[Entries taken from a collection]

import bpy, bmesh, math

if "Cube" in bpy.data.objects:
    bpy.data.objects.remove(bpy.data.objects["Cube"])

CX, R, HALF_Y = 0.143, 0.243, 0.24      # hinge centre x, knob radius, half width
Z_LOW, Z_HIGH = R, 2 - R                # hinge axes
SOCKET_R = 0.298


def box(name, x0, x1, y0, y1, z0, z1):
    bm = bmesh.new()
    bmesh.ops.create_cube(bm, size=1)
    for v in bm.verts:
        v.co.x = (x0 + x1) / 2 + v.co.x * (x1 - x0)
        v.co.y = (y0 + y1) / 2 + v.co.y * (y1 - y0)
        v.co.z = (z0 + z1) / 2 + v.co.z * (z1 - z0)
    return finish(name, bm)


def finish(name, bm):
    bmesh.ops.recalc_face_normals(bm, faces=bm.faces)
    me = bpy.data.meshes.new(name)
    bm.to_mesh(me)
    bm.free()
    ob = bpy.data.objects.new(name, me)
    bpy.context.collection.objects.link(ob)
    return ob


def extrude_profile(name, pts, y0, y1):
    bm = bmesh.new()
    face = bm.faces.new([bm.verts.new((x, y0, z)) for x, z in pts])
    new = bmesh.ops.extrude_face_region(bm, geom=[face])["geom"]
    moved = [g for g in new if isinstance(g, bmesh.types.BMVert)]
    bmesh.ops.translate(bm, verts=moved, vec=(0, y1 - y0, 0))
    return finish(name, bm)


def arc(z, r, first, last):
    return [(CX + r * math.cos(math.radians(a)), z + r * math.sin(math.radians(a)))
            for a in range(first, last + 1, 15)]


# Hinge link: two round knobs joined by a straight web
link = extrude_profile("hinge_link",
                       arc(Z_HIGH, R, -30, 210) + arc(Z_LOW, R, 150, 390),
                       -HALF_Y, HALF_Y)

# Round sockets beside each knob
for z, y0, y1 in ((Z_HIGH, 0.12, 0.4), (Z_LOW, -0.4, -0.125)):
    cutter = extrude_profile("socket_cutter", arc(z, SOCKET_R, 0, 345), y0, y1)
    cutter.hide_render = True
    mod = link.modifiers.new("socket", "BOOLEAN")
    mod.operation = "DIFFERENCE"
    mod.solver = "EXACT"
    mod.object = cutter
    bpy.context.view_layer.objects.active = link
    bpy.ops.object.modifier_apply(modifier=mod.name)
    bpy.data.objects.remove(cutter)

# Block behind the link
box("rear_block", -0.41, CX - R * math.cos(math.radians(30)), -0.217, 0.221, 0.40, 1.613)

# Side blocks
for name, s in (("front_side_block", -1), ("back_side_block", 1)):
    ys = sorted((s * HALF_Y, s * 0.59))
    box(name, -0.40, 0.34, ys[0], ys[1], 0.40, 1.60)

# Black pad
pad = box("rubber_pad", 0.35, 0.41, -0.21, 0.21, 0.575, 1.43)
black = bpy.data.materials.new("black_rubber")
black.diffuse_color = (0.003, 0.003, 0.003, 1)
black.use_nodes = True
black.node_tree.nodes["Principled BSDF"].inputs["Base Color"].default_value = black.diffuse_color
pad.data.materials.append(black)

Exercise aim: All of the lines above must be returned exactly.

Response to this task:
import bpy, bmesh, math

if "Cube" in bpy.data.objects:
    bpy.data.objects.remove(bpy.data.objects["Cube"])

CX, R, HALF_Y = 0.143, 0.243, 0.24      # hinge centre x, knob radius, half width
Z_LOW, Z_HIGH = R, 2 - R                # hinge axes
SOCKET_R = 0.298


def box(name, x0, x1, y0, y1, z0, z1):
    bm = bmesh.new()
    bmesh.ops.create_cube(bm, size=1)
    for v in bm.verts:
        v.co.x = (x0 + x1) / 2 + v.co.x * (x1 - x0)
        v.co.y = (y0 + y1) / 2 + v.co.y * (y1 - y0)
        v.co.z = (z0 + z1) / 2 + v.co.z * (z1 - z0)
    return finish(name, bm)


def finish(name, bm):
    bmesh.ops.recalc_face_normals(bm, faces=bm.faces)
    me = bpy.data.meshes.new(name)
    bm.to_mesh(me)
    bm.free()
    ob = bpy.data.objects.new(name, me)
    bpy.context.collection.objects.link(ob)
    return ob


def extrude_profile(name, pts, y0, y1):
    bm = bmesh.new()
    face = bm.faces.new([bm.verts.new((x, y0, z)) for x, z in pts])
    new = bmesh.ops.extrude_face_region(bm, geom=[face])["geom"]
    moved = [g for g in new if isinstance(g, bmesh.types.BMVert)]
    bmesh.ops.translate(bm, verts=moved, vec=(0, y1 - y0, 0))
    return finish(name, bm)


def arc(z, r, first, last):
    return [(CX + r * math.cos(math.radians(a)), z + r * math.sin(math.radians(a)))
            for a in range(first, last + 1, 15)]


# Hinge link: two round knobs joined by a straight web
link = extrude_profile("hinge_link",
                       arc(Z_HIGH, R, -30, 210) + arc(Z_LOW, R, 150, 390),
                       -HALF_Y, HALF_Y)

# Round sockets beside each knob
for z, y0, y1 in ((Z_HIGH, 0.12, 0.4), (Z_LOW, -0.4, -0.125)):
    cutter = extrude_profile("socket_cutter", arc(z, SOCKET_R, 0, 345), y0, y1)
    cutter.hide_render = True
    mod = link.modifiers.new("socket", "BOOLEAN")
    mod.operation = "DIFFERENCE"
    mod.solver = "EXACT"
    mod.object = cutter
    bpy.context.view_layer.objects.active = link
    bpy.ops.object.modifier_apply(modifier=mod.name)
    bpy.data.objects.remove(cutter)

# Block behind the link
box("rear_block", -0.41, CX - R * math.cos(math.radians(30)), -0.217, 0.221, 0.40, 1.613)

# Side blocks
for name, s in (("front_side_block", -1), ("back_side_block", 1)):
    ys = sorted((s * HALF_Y, s * 0.59))
    box(name, -0.40, 0.34, ys[0], ys[1], 0.40, 1.60)

# Black pad
pad = box("rubber_pad", 0.35, 0.41, -0.21, 0.21, 0.575, 1.43)
black = bpy.data.materials.new("black_rubber")
black.diffuse_color = (0.003, 0.003, 0.003, 1)
black.use_nodes = True
black.node_tree.nodes["Principled BSDF"].inputs["Base Color"].default_value = black.diffuse_color
pad.data.materials.append(black)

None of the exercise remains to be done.